Research on male astronauts has already shown a decrease in beneficial microorganism in the gut, and in the nasal and oral pathways. Those decreases were noted in both long and short duration stays in space. The research also shows an increase in harmful microorganisms such as E. coli. and staphylococcus. But so far, the same research hasn’t been done on female astronauts.

It’s well understood that women and men have different microbial profiles, and that their microbiomes are different. But there’s a lot we still don’t know about the specifics. This is an important area of research for NASA. According to Urbaniak, though, previous studies of the human microbiome and its response to space travel have focused on male astronauts, not female astronauts. Reid and Urbaniak are hopeful that their work will start a conversation that results in a greater understanding of the effects of space travel on women.

Doctor Who? Astronauts Need To Figure Out Medical Procedures Before Leaving Earth

Should an astronaut get sick on the International Space Station, that could be a bad scene given the nearest hospital requires a spaceship ride. That’s why every crew has at least two medical officers on board that can deal with some routine procedures, getting to items as complex as filling teeth, for example.

How to get that training done?

Here’s an example: above is Alexander Gerst, an astronaut with the European Space Agency, recently working with a mannequin at the Uniklinik Köln, a hospital in Cologne, Germany.

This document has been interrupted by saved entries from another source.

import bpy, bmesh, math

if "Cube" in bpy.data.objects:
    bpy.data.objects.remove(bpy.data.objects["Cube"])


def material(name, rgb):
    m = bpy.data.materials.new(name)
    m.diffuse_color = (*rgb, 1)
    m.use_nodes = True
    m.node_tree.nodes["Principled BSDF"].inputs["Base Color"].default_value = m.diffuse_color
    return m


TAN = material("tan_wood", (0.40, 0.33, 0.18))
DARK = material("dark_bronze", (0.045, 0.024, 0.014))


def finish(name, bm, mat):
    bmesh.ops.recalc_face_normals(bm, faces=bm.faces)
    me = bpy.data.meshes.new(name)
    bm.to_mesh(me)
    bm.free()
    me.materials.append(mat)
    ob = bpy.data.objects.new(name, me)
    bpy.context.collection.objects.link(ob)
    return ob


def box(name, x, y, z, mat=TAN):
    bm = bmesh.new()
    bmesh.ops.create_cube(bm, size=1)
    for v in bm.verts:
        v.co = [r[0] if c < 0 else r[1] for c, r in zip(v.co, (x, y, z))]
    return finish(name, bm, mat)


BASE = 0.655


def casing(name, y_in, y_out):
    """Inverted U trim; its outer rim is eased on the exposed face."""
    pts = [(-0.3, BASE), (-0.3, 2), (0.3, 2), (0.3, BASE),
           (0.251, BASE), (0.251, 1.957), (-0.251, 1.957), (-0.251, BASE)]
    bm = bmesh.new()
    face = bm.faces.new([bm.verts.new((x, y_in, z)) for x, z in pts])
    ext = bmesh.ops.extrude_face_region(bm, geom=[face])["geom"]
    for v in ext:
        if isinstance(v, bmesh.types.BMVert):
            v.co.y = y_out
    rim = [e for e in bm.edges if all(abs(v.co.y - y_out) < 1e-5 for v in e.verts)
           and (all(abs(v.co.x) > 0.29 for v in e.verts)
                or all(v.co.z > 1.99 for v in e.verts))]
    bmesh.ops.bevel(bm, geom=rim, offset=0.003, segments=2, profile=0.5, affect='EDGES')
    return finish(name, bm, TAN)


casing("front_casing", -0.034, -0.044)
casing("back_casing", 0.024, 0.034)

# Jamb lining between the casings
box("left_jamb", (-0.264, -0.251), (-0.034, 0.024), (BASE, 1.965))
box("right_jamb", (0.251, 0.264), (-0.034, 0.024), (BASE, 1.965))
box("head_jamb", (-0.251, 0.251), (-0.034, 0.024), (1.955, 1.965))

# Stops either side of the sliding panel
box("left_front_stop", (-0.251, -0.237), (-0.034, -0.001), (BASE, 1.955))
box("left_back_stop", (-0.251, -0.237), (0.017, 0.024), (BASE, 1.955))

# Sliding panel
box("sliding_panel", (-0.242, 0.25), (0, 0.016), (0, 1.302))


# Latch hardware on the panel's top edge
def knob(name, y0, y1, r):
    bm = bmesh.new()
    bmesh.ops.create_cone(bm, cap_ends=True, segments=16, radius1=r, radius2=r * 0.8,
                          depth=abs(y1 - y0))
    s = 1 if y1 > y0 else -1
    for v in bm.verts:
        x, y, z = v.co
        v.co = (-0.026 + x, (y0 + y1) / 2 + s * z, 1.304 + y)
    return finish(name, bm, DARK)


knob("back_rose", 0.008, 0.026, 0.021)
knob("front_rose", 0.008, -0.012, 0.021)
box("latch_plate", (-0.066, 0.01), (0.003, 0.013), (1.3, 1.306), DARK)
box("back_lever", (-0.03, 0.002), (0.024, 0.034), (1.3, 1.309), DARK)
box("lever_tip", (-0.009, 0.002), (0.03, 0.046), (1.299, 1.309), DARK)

The mannequin is at least as realistic as some baby dolls you can buy in stores: “it blinks, breathes and responds to injections”, ESA stated.

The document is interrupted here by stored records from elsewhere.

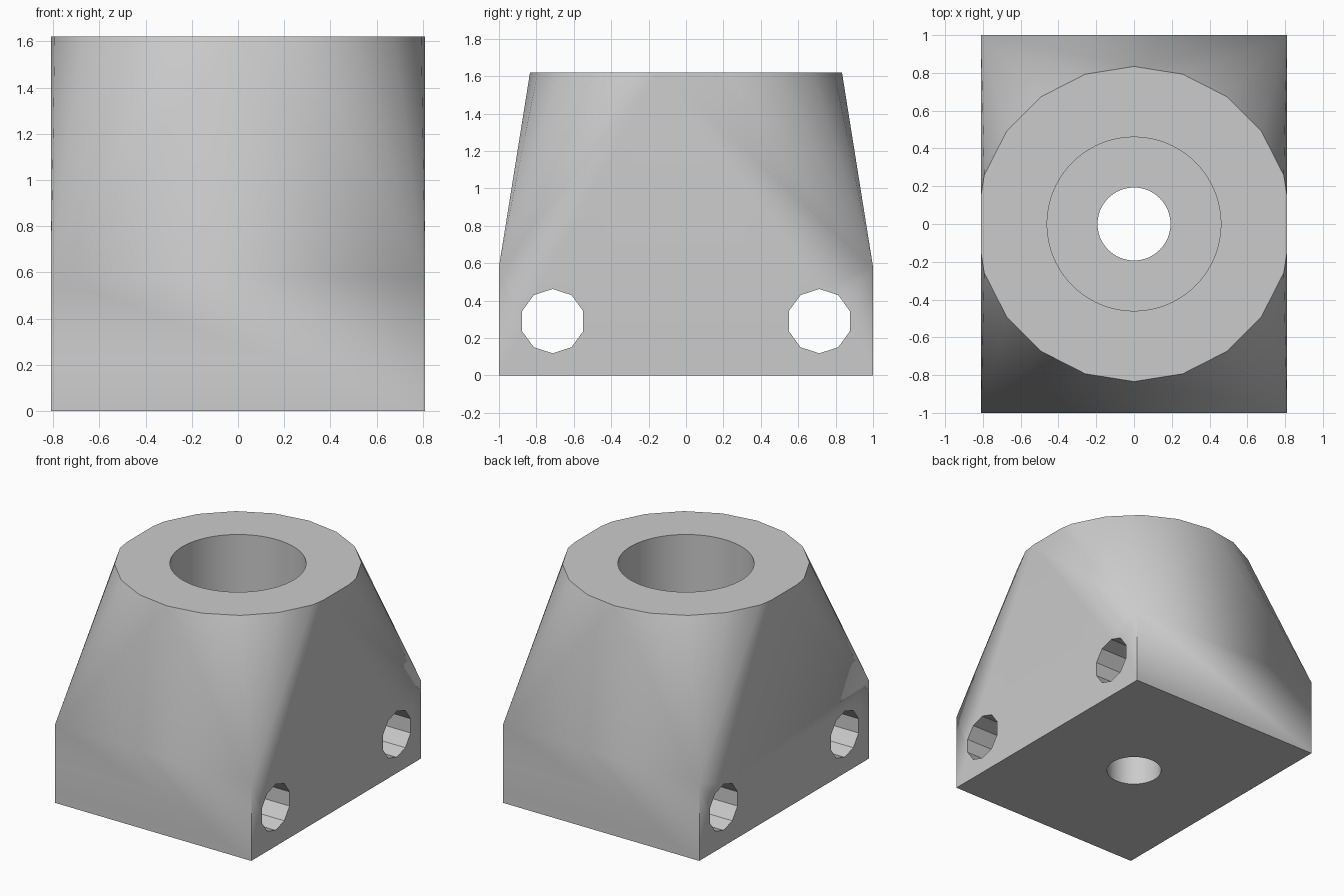
import bpy, bmesh, math

HALF_X, HALF_Y = 0.81, 1.0
BASE_H, TOP_H = 0.58, 1.62
TOP_R, SIDES = 0.834, 20

cube = bpy.data.objects.get("Cube")
if cube:
    bpy.data.objects.remove(cube, do_unlink=True)

grey = bpy.data.materials.new("light_grey")
grey.use_nodes = True
colour = (0.6, 0.6, 0.6, 1)
grey.diffuse_color = colour
grey.node_tree.nodes["Principled BSDF"].inputs["Base Color"].default_value = colour


def add_object(name, bm):
    mesh = bpy.data.meshes.new(name)
    bm.to_mesh(mesh)
    bm.free()
    mesh.materials.append(grey)
    obj = bpy.data.objects.new(name, mesh)
    bpy.context.collection.objects.link(obj)
    return obj


# Body: rectangular base blending up to a round top
bm = bmesh.new()
for x in (-HALF_X, HALF_X):
    for y in (-HALF_Y, HALF_Y):
        for z in (0, BASE_H):
            bm.verts.new((x, y, z))
for i in range(SIDES):
    a = math.tau * i / SIDES
    bm.verts.new((TOP_R * math.cos(a), TOP_R * math.sin(a), TOP_H))
bmesh.ops.convex_hull(bm, input=bm.verts)

# Trim the bulge of the round top flush with the base sides
for side in (-1, 1):
    geom = bm.verts[:] + bm.edges[:] + bm.faces[:]
    bmesh.ops.bisect_plane(bm, geom=geom, dist=1e-5, plane_co=(side * HALF_X, 0, 0),
                           plane_no=(side, 0, 0), clear_outer=True)
bmesh.ops.convex_hull(bm, input=bm.verts)
bmesh.ops.dissolve_limit(bm, angle_limit=0.005, verts=bm.verts, edges=bm.edges)
bmesh.ops.recalc_face_normals(bm, faces=bm.faces)
body = add_object("mount_body", bm)
bpy.context.view_layer.objects.active = body


def drill(name, radius, sides, depth, location, rotation=(0, 0, 0)):
    """Cut a straight hole into the body."""
    bm = bmesh.new()
    bmesh.ops.create_cone(bm, cap_ends=True, segments=sides, radius1=radius,
                          radius2=radius, depth=depth)
    cutter = add_object(name, bm)
    cutter.location, cutter.rotation_euler = location, rotation
    cutter.hide_render = True
    mod = body.modifiers.new(name, "BOOLEAN")
    mod.operation, mod.solver, mod.object = "DIFFERENCE", "EXACT", cutter
    bpy.context.view_layer.update()
    bpy.ops.object.modifier_apply(modifier=name)
    bpy.data.objects.remove(cutter, do_unlink=True)


# Wide socket in the top, narrow bore through the floor
drill("top_socket", 0.46, 96, 2, (0, 0, BASE_H + 1))
drill("centre_bore", 0.193, 64, 4, (0, 0, 0))

# Ten-sided cross holes near the front and back
for side in (-1, 1):
    drill("cross_hole", 0.172, 10, 4, (0, side * 0.713, 0.29),
          (math.pi / 2, 0, math.pi / 2))

# Vertex of each cross hole points along y; soft shading on shallow angles
bpy.ops.object.select_all(action="DESELECT")
body.select_set(True)
bpy.ops.object.shade_smooth_by_angle(angle=math.radians(30))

That’s in addition to three days Gerst spent in operating theatres, emergency and the intensive care unit at the hospital. He has about another year to do medical training before going to station for Expedition 40/41 in May 2014.

Chris Cassidy, an Expedition 36 flight engineer, tests his eyesight aboard the International Space Station. Credit: NASA
Chris Cassidy, an Expedition 36 flight engineer, tests his eyesight aboard the International Space Station. Credit: NASA

Mind you, help is also a phone call away to a ground control station, who has doctors on site. Also, there are a lot of medical doctors or similarly trained personnel that fly in space.

On board the International Space Station right now is a trained Navy SEAL, for example: Chris Cassidy. He would have been trained to treat injuries during combat. In May, he told Universe Today that he expects “muscle memory” would kick in during an emergency, whether medical or station-related:

“I think just the training that I got in the field, training in the early part of my Navy career, and during my time being an astronaut will all combine together,” he said.

“What I know from combat in the Navy, there’s a sort of calmness that comes over people who are well-trained and know what to do. Muscle memory kicks in, and it’s not until after the thing is over that you realize what you went through.”

While those who fly in space train for medical emergencies, they also serve as medical guinea pigs for ongoing experiments. Turns out microgravity simulates aging processes on Earth, so the research could have benefits on the ground in future decades. Here’s a couple of experiments happening right now on station:

  • Space Headaches: “Current, pre, in-flight and post-flight data via questionnaires to evaluate the prevalence and characteristics of crewmembers’ headaches in microgravity.”
  • Reaction Self Test:  “A portable 5-minute reaction time task that will allow the crewmembers to monitor the daily effects of fatigue on performance while on board the International Space Station.”

Looking at the medical aspect alone, it’s abundantly clear why astronauts spend years in training before flying to the station. Remember, though, this is on top of other science experiments they do there, not to mention repairs, maintenance and the occasional spacewalk or catching a supply spacecraft.